Not content to let the Tianhe-2 announcement ride alone, Intel rolled out a series of announcements around its Knights Corner and Xeon Phi products--all of which are aimed at adding some options and variety for a wider base of potential users across the HPC spectrum. Today at the International Supercomputing Conference, the company's Raj....
Jun 19, 2013 |
Supercomputer architectures have evolved considerably over the last 20 years, particularly in the number of processors that are linked together. One aspect of HPC architecture that hasn't changed is the MPI programming model.
Jun 18, 2013 |
The world's largest supercomputers, like Tianhe-2, are great at traditional, compute-intensive HPC workloads, such as simulating atomic decay or modeling tornados. But data-intensive applications--such as mining big data sets for connections--is a different sort of workload, and runs best on a different sort of computer.
Jun 18, 2013 |
Researchers are finding innovative uses for Gordon, the 285 teraflop supercomputer housed at the San Diego Supercomputer Center (SDSC) that has a unique Flash-based storage system. Since going online, researchers have put the incredibly fast I/O to use on a wide variety of workloads, ranging from chemistry to political science.
Jun 17, 2013 |
The advent of low-power mobile processors and cloud delivery models is changing the economics of computing. But just as an economy car is good at different things than a full size truck, an HPC workload still has certain computing demands that neither the fastest smartphone nor the most elastic cloud cluster can fulfill.
Jun 14, 2013 |

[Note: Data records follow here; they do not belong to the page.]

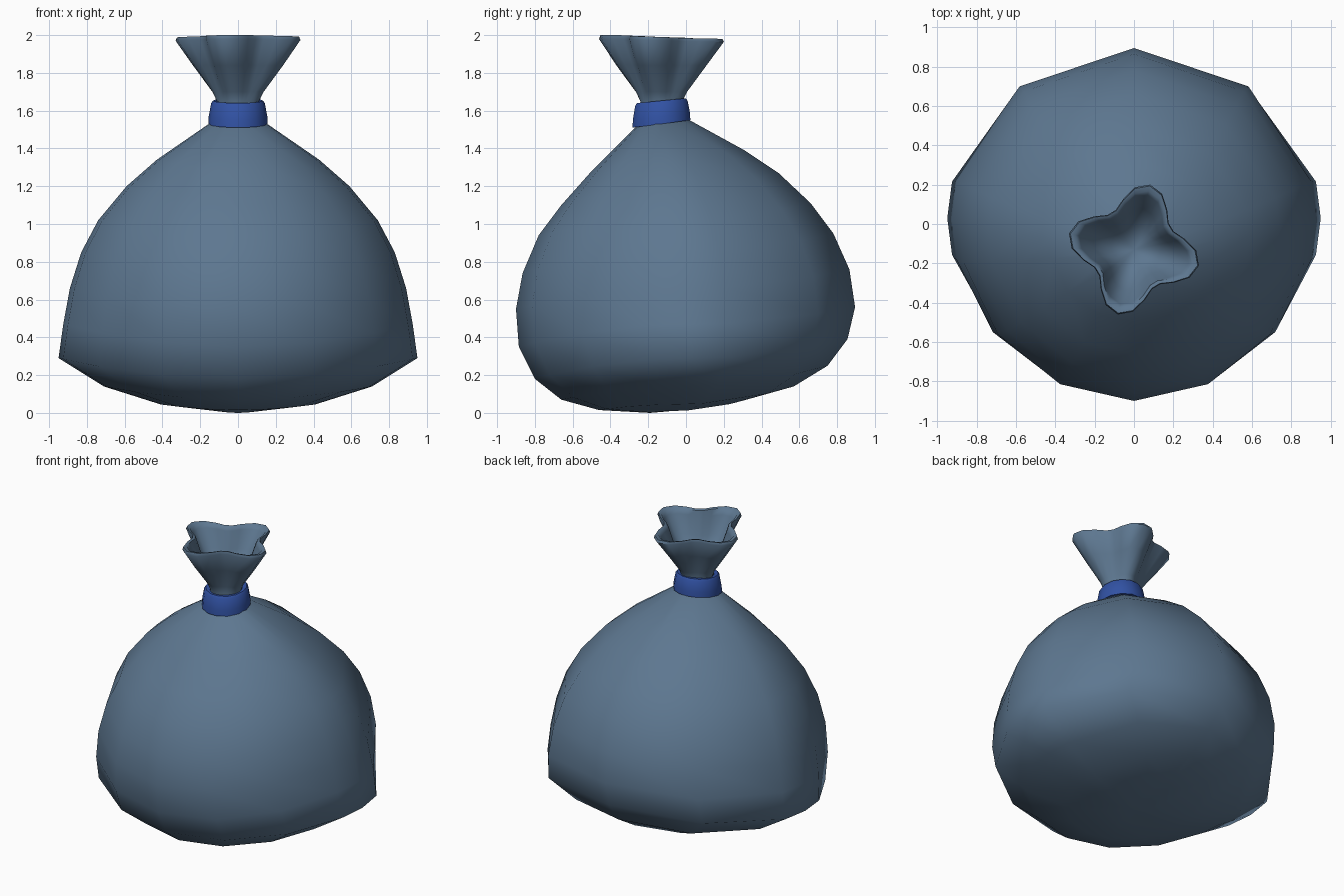
import bpy, bmesh, math
from math import sin, cos, pi, radians

if "Cube" in bpy.data.objects:
    bpy.data.objects.remove(bpy.data.objects["Cube"])


def material(name, rgb):
    m = bpy.data.materials.new(name)
    m.diffuse_color = (*rgb, 1)
    m.use_nodes = True
    m.node_tree.nodes["Principled BSDF"].inputs["Base Color"].default_value = m.diffuse_color
    return m


SACK = material("slate blue cloth", (0.11, 0.185, 0.28))
BAND = material("royal blue tie", (0.031, 0.084, 0.37))


def loft(name, rings, mat, angle, cap_start=None, cap_end=None, closed=False):
    """Skin a list of point rings; optional centre points close the ends."""
    bm = bmesh.new()
    vs = [[bm.verts.new(p) for p in r] for r in rings]
    n = len(vs[0])
    pairs = list(zip(vs, vs[1:])) + ([(vs[-1], vs[0])] if closed else [])
    for a, b in pairs:
        for i in range(n):
            j = (i + 1) % n
            bm.faces.new((a[i], a[j], b[j], b[i]))
    for ring, c in ((vs[0], cap_start), (vs[-1], cap_end)):
        if c:
            v = bm.verts.new(c)
            for i in range(n):
                bm.faces.new((ring[i], ring[(i + 1) % n], v))
    bmesh.ops.recalc_face_normals(bm, faces=bm.faces)
    me = bpy.data.meshes.new(name)
    bm.to_mesh(me)
    bm.free()
    me.materials.append(mat)
    ob = bpy.data.objects.new(name, me)
    bpy.context.collection.objects.link(ob)
    bpy.ops.object.select_all(action='DESELECT')
    ob.select_set(True)
    bpy.context.view_layer.objects.active = ob
    bpy.ops.object.shade_smooth_by_angle(angle=radians(angle))
    return ob


# Sack body: each row is side seam (x, y, z), front (y, z), back (y, z)
ROWS = [
    (.14, -.13, 1.54, -.27, 1.51, .0, 1.56),
    (.43, -.08, 1.34, -.50, 1.28, .31, 1.39),
    (.59, -.05, 1.20, -.66, 1.10, .49, 1.27),
    (.74, -.02, 1.02, -.78, .94, .66, 1.11),
    (.83, .00, .85, -.865, .74, .78, .95),
    (.89, .01, .66, -.90, .55, .865, .76),
    (.925, .02, .47, -.885, .35, .895, .56),
    (.95, .03, .29, -.80, .18, .855, .39),
    (.71, .00, .14, -.66, .07, .75, .25),
    (.41, -.05, .045, -.46, .015, .57, .14),
    (.11, -.08, .01, -.19, .0, .32, .07),
]
ANGLES = [0, 13, 51, 90, 129, 167, 180, 193, 219, 245, 270, 295, 321, 347]


def body_ring(row):
    x, ys, zs, yf, zf, yb, zb = row
    pts = []
    for d in ANGLES:
        c, s = cos(radians(d)), abs(sin(radians(d)))
        y, z = (yb, zb) if d < 180 else (yf, zf)
        pts.append((x * c, ys + (y - ys) * s, zs + (z - zs) * s * s))
    return pts


loft("sack_body", [body_ring(r) for r in ROWS], SACK, 75,
     cap_start=(0, -.13, 1.56), cap_end=(0, -.05, .012))

# Tie band: a tilted, tapered ring around the neck
CY = -.13


def band_ring(r, z, tilt, n=14):
    return [(r * cos(2 * pi * i / n), CY + r * sin(2 * pi * i / n),
             z + tilt * sin(2 * pi * i / n)) for i in range(n)]


loft("tie_band", [band_ring(.11, 1.535, .02), band_ring(.157, 1.53, .02),
                  band_ring(.155, 1.57, .018), band_ring(.142, 1.64, .013),
                  band_ring(.132, 1.653, .013), band_ring(.105, 1.65, .013)],
     BAND, 50, closed=True)


# Gathered mouth: four-lobed flare, outside then inside
def mouth_ring(r, z, wave, tilt=0, n=28):
    pts = []
    for i in range(n):
        a = 2 * pi * i / n + radians(76)
        q = r * (1 + wave * cos(4 * a - radians(304)))
        pts.append((q * cos(a), CY + q * sin(a), z + tilt * sin(a)))
    return pts


loft("gathered_mouth", [
    mouth_ring(.11, 1.55, .0), mouth_ring(.108, 1.65, .06),
    mouth_ring(.125, 1.70, .12), mouth_ring(.205, 1.84, .2),
    mouth_ring(.278, 1.972, .225, -.008), mouth_ring(.272, 1.99, .225, -.01),
    mouth_ring(.25, 1.985, .225, -.01), mouth_ring(.235, 1.955, .22),
    mouth_ring(.18, 1.84, .18), mouth_ring(.11, 1.73, .1)],
    SACK, 55, cap_start=(0, CY, 1.55), cap_end=(0, CY, 1.69))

For all the progress we've made in IT over the last 50 years, there's one area of life that has steadfastly eluded the grasp of computers: understanding human language. Now, researchers at the Texas Advanced Computing Center (TACC) are utilizing a Hadoop cluster on its Longhorn supercomputer to move the state of the art of language processing a little bit further.
05/10/2013 | Cleversafe, Cray, DDN, NetApp, & Panasas | From Wall Street to Hollywood, drug discovery to homeland security, companies and organizations of all sizes and stripes are coming face to face with the challenges – and opportunities – afforded by Big Data. Before anyone can utilize these extraordinary data repositories, however, they must first harness and manage their data stores, and do so utilizing technologies that underscore affordability, security, and scalability.

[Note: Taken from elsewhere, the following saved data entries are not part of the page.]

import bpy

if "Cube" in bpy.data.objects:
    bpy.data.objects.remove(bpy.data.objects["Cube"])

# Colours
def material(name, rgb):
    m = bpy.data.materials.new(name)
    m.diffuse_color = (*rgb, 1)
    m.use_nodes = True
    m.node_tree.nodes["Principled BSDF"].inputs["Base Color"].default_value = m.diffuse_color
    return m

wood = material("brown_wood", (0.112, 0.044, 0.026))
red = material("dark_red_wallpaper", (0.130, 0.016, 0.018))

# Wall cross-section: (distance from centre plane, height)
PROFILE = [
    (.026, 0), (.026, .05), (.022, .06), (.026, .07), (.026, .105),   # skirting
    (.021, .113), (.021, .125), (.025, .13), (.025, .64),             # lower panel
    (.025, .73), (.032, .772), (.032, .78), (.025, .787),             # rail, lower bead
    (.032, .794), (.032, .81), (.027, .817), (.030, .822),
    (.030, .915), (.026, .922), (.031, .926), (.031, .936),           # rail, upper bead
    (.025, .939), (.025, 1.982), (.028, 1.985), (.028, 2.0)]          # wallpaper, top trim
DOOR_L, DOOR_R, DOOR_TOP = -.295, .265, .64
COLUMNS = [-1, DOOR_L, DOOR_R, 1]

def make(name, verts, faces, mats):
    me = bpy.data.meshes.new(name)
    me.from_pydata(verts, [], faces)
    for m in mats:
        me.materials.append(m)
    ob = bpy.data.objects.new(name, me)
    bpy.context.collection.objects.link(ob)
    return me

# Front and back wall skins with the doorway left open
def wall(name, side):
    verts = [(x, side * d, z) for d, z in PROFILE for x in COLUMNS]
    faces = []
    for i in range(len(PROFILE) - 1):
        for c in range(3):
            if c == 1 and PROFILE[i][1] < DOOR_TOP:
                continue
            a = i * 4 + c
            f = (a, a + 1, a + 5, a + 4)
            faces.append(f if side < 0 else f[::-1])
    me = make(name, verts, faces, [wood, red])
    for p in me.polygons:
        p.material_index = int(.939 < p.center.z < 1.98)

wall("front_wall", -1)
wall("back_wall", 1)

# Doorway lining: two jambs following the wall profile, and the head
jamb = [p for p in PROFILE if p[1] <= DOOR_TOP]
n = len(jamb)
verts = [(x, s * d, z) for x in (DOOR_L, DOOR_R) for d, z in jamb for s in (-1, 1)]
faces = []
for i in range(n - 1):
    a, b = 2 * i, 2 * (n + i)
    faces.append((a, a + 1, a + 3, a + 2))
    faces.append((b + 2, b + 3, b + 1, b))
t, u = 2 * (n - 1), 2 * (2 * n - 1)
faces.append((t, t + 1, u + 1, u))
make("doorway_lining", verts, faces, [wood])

04/15/2013 | Bull | “50% of HPC users say their largest jobs scale to 120 cores or less.” How about yours? Are your codes ready to take advantage of today’s and tomorrow’s ultra-parallel HPC systems? Download this White Paper by Analysts Intersect360 Research to see what Bull and Intel’s Center for Excellence in Parallel Programming can do for your codes.
Join HPCwire Editor Nicole Hemsoth and Dr. David Bader from Georgia Tech as they take center stage on opening night at Atlanta's first Big Data Kick Off Week, filmed in front of a live audience. Nicole and David look at the evolution of HPC, today's big data challenges, discuss real world solutions, and reveal their predictions. Exactly what does the future holds for HPC?
Join our webinar to learn how IT managers can migrate to a more resilient, flexible and scalable solution that grows with the data center. Mellanox VMS is future-proof, efficient and brings significant CAPEX and OPEX savings. The VMS is available today.